LEI Data Access and Use LEI Data

ROC Policy on Level 1 Data



The Regulatory Oversight Committee (ROC) published a policy on March 28, 2018 related to Legal Entity Events, entitled ‘Legal Entity Events (formerly referred to as “Corporate Actions”) and Data History in the Global LEI System’, which describes events that alter the entity, the relationship data of a legal entity, or result in the retirement and/or creation of LEIs. Detailed information about this policy is available for download on this page.

In December 2020, the ROC published a policy entitled ‘LEI Eligibility for General Government Entities Guidance Document’, which describes how certain legal entities are classified as Government Entities or International Organizations. Detailed information about this policy is available for download on this page.


Legal Entity Events (formerly referred to as “Corporate Actions”) and Data History in the Global LEI System

The main features of the ROC document are summarized as follows in the report:
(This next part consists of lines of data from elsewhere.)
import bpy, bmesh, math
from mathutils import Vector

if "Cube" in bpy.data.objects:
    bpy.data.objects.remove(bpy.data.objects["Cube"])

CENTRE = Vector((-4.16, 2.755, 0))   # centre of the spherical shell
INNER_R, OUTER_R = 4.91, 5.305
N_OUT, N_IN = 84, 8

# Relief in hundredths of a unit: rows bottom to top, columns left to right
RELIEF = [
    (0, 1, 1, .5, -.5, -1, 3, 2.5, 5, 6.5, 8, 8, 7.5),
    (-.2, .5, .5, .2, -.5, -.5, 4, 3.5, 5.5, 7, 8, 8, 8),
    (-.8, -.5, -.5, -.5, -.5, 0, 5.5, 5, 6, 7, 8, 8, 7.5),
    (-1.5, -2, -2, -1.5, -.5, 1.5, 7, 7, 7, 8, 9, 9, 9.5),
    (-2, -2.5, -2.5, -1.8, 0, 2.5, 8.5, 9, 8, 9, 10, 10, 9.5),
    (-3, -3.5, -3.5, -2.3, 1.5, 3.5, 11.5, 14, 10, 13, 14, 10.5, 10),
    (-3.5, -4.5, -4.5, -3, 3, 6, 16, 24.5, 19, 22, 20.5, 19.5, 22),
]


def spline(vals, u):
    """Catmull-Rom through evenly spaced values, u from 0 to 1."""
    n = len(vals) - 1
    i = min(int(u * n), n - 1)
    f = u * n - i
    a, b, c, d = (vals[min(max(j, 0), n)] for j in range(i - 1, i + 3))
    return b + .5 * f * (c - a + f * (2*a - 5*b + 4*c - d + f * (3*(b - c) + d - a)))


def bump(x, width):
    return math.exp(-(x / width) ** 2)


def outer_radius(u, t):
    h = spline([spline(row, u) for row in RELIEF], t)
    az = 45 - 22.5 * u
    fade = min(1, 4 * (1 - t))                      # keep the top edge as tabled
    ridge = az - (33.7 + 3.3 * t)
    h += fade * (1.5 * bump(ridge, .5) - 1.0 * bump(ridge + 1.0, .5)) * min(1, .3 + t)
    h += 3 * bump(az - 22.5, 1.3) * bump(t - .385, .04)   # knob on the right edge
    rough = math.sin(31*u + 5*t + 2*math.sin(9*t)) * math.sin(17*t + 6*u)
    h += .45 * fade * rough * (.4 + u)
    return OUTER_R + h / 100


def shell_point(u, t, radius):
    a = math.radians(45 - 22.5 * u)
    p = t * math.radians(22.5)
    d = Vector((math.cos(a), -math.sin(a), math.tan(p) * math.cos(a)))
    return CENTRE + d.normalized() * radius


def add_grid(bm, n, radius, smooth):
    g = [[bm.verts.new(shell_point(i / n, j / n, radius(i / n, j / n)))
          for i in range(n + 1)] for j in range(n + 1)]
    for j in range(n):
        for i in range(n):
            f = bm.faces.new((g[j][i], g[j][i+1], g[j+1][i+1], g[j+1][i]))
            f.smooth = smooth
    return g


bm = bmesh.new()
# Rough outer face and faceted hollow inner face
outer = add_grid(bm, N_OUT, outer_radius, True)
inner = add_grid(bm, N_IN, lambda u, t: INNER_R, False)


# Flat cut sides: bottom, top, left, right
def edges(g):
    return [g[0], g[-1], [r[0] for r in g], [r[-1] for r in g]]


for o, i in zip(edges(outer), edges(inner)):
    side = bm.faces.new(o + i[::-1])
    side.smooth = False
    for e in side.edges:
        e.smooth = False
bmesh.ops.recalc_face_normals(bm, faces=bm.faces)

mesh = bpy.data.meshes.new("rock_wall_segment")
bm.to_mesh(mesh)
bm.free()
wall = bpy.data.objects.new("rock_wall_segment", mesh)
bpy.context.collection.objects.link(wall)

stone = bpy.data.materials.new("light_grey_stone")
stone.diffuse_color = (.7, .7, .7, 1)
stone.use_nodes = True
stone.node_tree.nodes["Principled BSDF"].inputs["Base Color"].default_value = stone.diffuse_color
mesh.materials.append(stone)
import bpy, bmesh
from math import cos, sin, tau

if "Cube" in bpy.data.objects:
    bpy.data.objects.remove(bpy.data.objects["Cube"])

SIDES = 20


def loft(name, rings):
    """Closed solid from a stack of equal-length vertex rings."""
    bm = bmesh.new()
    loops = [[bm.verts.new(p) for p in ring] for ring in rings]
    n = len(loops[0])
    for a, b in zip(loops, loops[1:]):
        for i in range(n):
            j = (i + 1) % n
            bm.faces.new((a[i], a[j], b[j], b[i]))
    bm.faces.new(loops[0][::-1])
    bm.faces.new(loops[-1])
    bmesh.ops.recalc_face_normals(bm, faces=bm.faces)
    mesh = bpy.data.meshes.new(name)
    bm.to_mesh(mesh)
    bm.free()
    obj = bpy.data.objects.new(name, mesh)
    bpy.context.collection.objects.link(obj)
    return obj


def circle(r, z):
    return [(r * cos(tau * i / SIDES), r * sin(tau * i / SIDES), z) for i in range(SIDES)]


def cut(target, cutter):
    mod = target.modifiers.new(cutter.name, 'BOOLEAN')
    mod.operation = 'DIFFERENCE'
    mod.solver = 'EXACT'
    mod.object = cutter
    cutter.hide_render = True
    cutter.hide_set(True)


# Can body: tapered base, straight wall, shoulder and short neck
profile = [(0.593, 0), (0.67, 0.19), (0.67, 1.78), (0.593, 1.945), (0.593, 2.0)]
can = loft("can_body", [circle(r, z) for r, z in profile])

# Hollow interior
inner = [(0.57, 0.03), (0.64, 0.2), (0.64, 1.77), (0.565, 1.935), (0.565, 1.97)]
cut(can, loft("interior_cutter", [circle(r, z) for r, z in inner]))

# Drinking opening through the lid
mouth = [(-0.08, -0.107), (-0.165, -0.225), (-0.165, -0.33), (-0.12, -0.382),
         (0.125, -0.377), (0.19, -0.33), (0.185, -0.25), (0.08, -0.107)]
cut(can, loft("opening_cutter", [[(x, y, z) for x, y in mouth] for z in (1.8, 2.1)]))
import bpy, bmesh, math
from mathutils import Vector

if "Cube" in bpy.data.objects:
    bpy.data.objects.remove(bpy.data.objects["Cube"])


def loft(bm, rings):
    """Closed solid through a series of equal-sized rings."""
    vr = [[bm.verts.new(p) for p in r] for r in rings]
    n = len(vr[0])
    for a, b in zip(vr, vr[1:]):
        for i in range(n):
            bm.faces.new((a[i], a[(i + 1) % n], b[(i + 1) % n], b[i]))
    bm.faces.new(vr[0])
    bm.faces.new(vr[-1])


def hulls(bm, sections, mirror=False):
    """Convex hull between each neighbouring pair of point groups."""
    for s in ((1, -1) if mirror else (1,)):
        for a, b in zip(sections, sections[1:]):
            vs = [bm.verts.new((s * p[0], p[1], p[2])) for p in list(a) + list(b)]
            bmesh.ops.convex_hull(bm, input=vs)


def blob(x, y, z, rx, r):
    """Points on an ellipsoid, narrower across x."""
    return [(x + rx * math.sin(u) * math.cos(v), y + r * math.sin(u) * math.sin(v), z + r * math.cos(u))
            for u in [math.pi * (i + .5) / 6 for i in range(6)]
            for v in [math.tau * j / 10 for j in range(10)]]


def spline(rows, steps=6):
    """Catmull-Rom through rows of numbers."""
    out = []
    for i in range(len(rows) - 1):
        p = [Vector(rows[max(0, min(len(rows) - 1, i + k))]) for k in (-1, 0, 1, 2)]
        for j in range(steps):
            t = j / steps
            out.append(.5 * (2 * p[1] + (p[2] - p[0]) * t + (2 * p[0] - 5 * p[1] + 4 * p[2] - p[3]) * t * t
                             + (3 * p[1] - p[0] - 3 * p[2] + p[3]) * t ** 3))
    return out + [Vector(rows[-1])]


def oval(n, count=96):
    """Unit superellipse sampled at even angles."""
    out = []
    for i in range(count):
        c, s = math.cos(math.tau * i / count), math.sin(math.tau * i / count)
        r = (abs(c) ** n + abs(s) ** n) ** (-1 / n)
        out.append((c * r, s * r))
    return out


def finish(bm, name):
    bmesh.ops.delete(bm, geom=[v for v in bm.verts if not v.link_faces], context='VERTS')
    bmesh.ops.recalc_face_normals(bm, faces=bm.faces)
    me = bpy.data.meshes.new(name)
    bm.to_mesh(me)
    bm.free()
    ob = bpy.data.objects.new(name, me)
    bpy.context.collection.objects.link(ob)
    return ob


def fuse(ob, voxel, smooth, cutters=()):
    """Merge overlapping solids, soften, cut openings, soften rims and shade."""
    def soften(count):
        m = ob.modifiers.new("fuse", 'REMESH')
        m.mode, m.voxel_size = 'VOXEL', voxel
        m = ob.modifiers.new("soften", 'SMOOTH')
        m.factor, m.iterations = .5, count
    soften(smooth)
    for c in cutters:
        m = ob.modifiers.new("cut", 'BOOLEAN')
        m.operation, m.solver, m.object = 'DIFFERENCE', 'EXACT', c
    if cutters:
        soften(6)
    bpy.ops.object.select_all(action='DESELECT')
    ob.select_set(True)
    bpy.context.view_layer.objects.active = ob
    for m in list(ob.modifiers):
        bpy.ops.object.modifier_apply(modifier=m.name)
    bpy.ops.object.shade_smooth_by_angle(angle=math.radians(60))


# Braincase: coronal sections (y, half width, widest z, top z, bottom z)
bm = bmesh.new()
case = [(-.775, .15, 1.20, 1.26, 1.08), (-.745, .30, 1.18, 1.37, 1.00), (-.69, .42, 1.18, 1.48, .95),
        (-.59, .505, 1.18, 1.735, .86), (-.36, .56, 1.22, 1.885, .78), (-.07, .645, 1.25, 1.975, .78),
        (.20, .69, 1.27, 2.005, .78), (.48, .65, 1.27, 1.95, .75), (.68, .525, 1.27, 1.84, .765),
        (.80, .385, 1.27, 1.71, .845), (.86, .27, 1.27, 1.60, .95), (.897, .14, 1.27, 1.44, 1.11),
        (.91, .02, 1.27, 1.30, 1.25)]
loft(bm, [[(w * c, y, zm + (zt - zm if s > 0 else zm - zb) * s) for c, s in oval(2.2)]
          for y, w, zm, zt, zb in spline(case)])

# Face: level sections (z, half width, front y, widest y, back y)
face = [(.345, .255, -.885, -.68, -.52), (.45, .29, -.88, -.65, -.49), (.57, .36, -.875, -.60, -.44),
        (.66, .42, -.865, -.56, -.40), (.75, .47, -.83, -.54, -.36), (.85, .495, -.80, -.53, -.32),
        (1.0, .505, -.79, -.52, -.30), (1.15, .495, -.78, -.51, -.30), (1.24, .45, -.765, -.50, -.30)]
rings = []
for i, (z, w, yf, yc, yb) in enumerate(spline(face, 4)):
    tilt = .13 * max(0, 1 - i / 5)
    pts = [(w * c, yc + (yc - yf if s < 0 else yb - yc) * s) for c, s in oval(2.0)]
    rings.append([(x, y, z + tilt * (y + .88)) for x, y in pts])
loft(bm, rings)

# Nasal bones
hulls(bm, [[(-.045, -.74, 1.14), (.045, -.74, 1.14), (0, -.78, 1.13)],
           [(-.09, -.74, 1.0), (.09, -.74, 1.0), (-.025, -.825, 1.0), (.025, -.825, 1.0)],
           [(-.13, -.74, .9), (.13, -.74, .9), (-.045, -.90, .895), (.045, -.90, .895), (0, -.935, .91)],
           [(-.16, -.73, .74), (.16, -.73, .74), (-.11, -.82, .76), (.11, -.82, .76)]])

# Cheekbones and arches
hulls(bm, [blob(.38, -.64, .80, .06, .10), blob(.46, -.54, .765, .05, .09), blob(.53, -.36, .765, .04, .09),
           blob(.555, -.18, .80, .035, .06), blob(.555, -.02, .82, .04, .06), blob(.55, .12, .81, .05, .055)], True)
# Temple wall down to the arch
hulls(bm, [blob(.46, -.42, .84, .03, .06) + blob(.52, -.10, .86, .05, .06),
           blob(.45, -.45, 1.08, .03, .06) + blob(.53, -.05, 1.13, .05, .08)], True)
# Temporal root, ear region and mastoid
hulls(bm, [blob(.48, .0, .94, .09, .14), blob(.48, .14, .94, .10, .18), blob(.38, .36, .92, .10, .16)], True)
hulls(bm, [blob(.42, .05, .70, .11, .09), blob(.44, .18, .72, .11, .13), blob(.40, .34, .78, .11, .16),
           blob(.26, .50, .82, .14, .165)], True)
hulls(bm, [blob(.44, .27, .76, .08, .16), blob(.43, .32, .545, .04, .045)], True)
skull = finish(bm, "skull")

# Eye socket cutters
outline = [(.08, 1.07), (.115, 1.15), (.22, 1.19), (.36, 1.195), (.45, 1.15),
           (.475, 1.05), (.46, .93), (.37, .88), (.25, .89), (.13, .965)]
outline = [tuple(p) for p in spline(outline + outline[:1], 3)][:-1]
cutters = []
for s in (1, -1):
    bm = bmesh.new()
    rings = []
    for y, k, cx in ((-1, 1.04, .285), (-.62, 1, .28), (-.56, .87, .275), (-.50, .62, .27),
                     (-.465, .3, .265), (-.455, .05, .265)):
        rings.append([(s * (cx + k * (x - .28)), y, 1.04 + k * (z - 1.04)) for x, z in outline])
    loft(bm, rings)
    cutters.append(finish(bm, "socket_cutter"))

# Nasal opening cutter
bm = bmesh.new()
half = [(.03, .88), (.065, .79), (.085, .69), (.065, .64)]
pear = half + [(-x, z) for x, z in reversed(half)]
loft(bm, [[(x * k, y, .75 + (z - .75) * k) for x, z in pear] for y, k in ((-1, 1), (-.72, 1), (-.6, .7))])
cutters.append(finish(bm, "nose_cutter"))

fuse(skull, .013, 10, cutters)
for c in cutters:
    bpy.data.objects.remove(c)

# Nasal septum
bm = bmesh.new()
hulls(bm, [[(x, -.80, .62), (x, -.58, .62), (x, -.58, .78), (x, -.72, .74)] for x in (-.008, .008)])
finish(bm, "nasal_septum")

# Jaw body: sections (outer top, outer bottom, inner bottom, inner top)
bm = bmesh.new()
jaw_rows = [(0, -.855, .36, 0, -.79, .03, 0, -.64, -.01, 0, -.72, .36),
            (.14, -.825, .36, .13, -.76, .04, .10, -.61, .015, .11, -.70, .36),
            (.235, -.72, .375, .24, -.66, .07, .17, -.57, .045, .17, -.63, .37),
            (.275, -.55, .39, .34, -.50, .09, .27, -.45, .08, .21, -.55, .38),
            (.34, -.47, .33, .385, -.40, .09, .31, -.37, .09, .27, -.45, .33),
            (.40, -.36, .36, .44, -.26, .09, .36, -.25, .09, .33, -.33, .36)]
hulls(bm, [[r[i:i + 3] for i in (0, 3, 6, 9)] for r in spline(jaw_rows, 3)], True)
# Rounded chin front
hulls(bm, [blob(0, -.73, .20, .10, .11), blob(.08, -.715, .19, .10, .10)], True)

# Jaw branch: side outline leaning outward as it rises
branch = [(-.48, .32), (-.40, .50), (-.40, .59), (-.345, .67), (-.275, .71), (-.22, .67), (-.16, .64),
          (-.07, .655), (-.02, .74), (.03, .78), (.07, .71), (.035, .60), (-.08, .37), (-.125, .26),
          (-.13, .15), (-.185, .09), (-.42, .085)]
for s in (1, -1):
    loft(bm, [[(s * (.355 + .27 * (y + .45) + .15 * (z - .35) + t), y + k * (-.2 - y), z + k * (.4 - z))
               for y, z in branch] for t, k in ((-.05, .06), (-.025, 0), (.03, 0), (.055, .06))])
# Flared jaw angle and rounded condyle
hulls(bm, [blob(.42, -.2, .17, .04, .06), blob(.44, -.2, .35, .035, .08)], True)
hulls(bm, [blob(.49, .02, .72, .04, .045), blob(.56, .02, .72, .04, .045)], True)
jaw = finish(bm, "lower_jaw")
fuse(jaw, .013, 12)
  • A change in terminology to refer to the events to be captured in the reference and relationship data in the GLEIS as “legal entity events” rather than corporate actions.
  • An incremental approach to implementation of capturing legal entity events that would prioritize those events that occur relatively frequently and directly affect the Level 1 and Level 2 reference data (e.g., name changes, mergers, and acquisitions), and place a lower implementation priority on those events that occur relatively infrequently (e.g., reverse takeover). Such an iterative, phased approach is more desirable, as there are too many theoretical scenarios and unintended consequences to fully envision prior to implementation.
  • Commercial or regulatory data feeds should be incorporated into the GLEIS to notify LOUs of potential changes to entities under their maintenance resulting from legal entity events and to elicit updates to LEI records by the affected entities (through the normal process of self-registration). In the case of inactive entities, data feeds could also be used to update the records without the entity’s consent, in line with existing ROC policies and GLEIF technical standards.
  • Effective dates should be incorporated into the GLEIS. Effective dates reflect when legal entity events become legally effective in addition to the current requirement of recording when they are introduced to the GLEIS.
  • Users should be able to easily access and use an entity’s data history through multiple channels (e.g., whether they are using a user interface, an application programming interface, or downloadable files).
  • Complex acquisitions will reflect as accurately as possible the chain of legal events as reflected in the official registries of the relevant jurisdictions, in line with existing GLEIS principles of corroborating GLEIS records with official sources.
  • Spin-off relationships will be recorded in the GLEIS on a fully optional basis, with possible mandatory reporting at a future date to be determined by the ROC.
  • The definition of inactive entities should be clarified to adequately capture entities that are still legally in existence but have no operations.
  • A number of publicly and non-publicly available sources may be used for data validation, including financial statements, other documents supporting the preparation of consolidated financial statements, regulatory filings, and other sources such as third- party data vendors.

LEI Eligibility for General Government Entities

The main feature of the ROC document are summarized as follows in the report:

  • ROC proposes to specifically identify Government entities in the GLEIS. This is done by creating two new “entity category” types in addition to existing entity category types, which are currently “FUND”, “BRANCH”, “SOLE _PROPRIETOR”.
  • The new entity category types are “RESIDENT GOVERNMENT ENTITY” and “INTERNATIONAL ORGANIZATION”.

Relevant Files for Download